■ **HOW TO COMPLETE THIS TASK**
Out of the lines below, please list those that hold the string "return".

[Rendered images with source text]
........

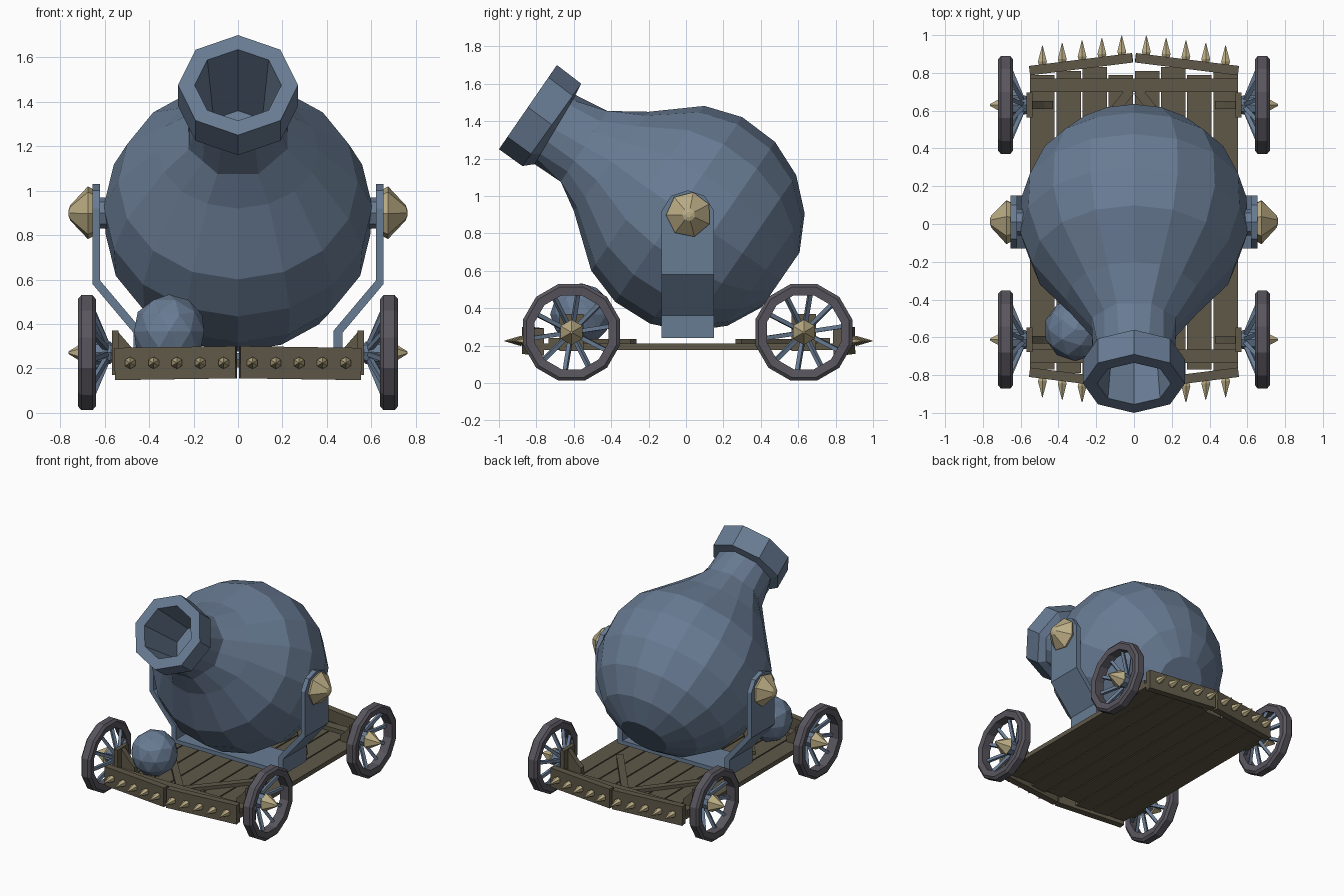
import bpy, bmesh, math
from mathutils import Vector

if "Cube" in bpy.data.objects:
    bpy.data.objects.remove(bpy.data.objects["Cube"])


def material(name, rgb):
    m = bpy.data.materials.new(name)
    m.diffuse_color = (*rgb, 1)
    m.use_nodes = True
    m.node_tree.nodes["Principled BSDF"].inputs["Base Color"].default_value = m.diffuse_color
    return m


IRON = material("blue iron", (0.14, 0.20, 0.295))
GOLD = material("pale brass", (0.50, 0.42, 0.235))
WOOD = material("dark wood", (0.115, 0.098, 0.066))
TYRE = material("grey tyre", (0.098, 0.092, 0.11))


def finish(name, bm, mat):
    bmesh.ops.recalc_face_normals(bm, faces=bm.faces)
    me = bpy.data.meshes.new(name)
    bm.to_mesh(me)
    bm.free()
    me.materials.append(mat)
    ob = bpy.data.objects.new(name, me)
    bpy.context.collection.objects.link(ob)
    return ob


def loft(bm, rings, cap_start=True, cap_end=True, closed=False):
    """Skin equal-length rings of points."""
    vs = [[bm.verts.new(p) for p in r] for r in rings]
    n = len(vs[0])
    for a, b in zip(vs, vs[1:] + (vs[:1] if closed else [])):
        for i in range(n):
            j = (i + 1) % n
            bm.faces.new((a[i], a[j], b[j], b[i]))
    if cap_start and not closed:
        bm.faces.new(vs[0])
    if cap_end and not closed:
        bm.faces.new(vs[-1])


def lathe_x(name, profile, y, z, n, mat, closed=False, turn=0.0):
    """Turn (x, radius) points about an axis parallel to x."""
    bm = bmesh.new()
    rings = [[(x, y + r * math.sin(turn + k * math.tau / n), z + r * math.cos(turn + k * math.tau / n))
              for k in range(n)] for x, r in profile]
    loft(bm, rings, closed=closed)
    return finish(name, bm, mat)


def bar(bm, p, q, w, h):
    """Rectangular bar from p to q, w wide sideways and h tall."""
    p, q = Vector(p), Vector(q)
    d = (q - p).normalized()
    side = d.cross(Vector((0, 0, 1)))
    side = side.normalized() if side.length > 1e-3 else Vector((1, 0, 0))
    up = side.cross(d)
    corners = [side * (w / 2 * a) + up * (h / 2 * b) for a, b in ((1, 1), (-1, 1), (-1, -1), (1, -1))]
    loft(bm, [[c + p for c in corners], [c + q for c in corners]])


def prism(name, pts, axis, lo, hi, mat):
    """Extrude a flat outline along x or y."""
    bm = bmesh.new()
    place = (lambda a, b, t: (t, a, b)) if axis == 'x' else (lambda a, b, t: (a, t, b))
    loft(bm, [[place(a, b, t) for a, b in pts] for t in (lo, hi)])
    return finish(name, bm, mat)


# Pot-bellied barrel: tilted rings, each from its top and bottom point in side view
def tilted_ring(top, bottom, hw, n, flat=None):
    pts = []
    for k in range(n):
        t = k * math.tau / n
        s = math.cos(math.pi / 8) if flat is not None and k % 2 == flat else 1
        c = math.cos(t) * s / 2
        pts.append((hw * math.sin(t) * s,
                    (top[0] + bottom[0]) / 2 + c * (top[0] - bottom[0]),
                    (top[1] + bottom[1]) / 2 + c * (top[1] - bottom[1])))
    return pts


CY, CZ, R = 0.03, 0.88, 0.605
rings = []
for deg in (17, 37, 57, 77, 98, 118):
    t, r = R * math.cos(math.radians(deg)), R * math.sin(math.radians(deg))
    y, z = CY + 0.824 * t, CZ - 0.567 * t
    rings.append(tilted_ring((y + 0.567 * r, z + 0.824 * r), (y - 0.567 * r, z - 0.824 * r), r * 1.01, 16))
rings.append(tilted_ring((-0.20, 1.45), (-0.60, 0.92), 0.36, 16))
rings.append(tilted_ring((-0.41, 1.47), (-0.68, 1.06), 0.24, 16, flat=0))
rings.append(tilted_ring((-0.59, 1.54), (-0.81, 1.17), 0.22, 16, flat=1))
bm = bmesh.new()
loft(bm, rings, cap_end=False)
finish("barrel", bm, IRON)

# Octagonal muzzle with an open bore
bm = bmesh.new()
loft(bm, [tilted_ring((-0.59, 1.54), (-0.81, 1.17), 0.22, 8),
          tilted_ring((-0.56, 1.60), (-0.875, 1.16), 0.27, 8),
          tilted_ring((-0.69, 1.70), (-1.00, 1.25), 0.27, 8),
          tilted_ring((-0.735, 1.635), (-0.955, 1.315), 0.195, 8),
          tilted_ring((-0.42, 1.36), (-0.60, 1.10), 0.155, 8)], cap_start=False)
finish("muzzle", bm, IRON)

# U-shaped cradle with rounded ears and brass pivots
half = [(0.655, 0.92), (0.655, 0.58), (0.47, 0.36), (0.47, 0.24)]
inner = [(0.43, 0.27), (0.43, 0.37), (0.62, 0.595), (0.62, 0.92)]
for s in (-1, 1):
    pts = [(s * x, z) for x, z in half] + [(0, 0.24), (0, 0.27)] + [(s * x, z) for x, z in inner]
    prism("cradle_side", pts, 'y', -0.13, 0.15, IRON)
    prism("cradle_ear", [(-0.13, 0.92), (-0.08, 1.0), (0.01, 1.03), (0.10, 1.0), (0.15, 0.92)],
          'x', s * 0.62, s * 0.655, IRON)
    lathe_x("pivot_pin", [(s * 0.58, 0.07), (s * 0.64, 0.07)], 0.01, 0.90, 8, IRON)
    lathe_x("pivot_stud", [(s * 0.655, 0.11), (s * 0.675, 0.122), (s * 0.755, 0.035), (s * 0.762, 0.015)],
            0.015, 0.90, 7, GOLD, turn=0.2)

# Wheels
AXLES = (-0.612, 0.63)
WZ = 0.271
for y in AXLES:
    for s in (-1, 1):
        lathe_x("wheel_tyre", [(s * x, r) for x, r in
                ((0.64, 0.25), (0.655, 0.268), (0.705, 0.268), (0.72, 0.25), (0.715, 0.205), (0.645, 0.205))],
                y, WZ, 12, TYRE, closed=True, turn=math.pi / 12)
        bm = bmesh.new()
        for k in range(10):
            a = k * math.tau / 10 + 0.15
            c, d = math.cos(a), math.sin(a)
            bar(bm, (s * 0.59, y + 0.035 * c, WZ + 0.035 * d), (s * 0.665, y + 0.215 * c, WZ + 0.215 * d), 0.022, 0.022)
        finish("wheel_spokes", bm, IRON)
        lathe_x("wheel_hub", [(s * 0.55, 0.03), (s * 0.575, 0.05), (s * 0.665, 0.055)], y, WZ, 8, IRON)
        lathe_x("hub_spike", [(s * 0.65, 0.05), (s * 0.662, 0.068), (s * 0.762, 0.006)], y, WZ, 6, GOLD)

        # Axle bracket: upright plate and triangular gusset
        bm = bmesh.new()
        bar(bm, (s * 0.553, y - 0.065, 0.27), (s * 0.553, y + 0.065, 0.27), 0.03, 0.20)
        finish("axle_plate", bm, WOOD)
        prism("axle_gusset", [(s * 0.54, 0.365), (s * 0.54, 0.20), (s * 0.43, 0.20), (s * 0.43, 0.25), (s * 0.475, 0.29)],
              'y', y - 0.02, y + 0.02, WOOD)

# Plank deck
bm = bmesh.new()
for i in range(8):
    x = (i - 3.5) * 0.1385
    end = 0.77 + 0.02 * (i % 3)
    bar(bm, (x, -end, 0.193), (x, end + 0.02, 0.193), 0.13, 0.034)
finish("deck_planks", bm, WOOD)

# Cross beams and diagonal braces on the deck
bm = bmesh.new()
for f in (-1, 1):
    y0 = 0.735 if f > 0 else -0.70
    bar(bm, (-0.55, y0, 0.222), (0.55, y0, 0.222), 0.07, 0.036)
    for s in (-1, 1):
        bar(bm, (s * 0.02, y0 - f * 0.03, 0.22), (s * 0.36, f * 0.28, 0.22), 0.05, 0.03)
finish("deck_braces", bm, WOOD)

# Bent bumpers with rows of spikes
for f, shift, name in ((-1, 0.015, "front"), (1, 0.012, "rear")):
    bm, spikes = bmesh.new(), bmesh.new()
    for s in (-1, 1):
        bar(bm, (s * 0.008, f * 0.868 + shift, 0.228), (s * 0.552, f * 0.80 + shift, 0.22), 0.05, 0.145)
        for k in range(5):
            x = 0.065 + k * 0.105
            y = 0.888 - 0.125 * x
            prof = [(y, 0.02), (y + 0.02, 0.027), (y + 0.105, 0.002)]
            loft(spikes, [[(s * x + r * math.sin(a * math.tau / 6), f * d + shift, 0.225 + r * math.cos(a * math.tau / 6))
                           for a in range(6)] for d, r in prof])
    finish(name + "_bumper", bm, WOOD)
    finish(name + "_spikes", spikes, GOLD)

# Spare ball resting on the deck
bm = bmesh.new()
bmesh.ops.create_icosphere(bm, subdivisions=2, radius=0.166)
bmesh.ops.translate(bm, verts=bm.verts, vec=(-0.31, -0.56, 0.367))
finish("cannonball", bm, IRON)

........

■ **ANSWER SECTION**
    return m
    return ob
    return finish(name, bm, mat)
    return finish(name, bm, mat)
    return pts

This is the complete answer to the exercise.